At least, that is how things were for a while. When Kasumi, a pretty grad student starts showing and interest in Isamu and he starts reciprocating, Rinko feels threatened and inadvertently starts picking fights again. Before long, the atmosphere gets so tense, she must finally move out, but she only has a friend’s couch to temporarily crash on. As she deals with her near-homelessness and the heartaches of her friend’s younger sister (and co-couch crasher), Rinko finally faces up to her feelings and decides whether or not she will fight for Isamu.
Love etc is a deceptively simple but distinctly Japanese movie. It is sort of what we might expect if Hirokazu Kore-eda rewrote and remade a sappy break-up rom-com like Forgetting Sarah Marshall or the Vince Vaughn vehicle, The Break-Up. It is a quiet film, but its emotions get rather messy and they will not necessarily be resolved to everyone’s satisfaction.
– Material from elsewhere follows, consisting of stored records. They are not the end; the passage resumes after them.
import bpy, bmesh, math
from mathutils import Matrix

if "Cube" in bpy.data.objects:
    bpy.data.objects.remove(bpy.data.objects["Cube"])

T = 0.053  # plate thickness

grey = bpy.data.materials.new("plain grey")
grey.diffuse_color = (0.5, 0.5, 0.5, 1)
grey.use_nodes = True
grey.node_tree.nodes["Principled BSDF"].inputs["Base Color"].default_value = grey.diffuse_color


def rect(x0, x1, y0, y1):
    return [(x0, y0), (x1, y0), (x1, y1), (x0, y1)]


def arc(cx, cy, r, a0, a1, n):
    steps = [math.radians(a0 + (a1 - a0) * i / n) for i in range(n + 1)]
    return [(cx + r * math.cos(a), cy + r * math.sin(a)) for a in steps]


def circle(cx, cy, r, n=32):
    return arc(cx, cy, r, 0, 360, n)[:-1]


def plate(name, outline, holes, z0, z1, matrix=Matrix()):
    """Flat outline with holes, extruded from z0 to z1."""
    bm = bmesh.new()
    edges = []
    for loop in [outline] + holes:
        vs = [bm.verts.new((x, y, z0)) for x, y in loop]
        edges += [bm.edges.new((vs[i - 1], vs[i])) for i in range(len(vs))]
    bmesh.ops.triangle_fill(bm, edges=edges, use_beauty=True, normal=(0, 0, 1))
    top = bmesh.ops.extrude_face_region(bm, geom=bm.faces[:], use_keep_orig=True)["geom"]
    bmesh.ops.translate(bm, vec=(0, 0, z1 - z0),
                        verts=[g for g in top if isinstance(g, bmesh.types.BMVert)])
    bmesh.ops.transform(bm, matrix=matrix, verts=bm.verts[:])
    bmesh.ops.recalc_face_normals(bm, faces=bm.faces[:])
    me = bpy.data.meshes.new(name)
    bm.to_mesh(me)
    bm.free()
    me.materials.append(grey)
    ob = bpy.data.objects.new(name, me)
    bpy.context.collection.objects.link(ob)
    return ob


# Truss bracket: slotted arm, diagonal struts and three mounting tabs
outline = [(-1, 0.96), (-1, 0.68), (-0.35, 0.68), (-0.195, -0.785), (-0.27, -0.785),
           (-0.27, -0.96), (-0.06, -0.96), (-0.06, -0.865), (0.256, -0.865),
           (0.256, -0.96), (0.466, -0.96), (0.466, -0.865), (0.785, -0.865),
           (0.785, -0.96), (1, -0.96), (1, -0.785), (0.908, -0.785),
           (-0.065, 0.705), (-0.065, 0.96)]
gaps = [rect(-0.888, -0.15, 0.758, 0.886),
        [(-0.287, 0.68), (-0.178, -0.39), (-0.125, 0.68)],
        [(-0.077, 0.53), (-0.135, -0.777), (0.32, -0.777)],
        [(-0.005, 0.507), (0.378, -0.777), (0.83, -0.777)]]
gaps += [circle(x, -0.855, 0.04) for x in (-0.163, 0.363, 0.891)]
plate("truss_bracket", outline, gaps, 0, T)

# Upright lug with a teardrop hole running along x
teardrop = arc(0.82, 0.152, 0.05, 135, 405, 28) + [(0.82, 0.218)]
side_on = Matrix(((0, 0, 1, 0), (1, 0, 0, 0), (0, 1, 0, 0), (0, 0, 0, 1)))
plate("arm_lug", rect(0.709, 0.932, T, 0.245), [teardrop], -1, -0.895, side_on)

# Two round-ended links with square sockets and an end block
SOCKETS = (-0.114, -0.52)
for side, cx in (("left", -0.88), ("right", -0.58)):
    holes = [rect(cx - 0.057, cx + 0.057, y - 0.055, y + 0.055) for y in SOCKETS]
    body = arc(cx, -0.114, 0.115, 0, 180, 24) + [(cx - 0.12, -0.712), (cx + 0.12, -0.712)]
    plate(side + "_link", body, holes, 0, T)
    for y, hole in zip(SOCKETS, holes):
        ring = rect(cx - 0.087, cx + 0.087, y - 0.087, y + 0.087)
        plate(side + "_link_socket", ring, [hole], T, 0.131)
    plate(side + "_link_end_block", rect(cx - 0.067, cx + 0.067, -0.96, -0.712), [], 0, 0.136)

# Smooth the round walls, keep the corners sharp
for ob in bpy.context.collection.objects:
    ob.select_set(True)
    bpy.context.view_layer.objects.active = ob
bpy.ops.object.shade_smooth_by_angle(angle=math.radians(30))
In fact, this is quite an unequal movie relationship, with Rinko getting considerably more screen time than Isamu. She also seems to have more complicated feelings and Aya Ayano expresses them all with delicately subtle shadings. She makes all of Rinko’s flaws painfully clear, but we can also see why she is so hard to break-up with. In contrast, Kentaro Tamura is rather workmanlike as Isamu, but he has some nice moments expressing his passion for Japanese literature. However, one of the film’s surprise pleasures is Momoka Ayukawa, giving the film a slightly goofy, slightly saucy heart as the somewhat romantically-challenged sister of Rinko’s friend.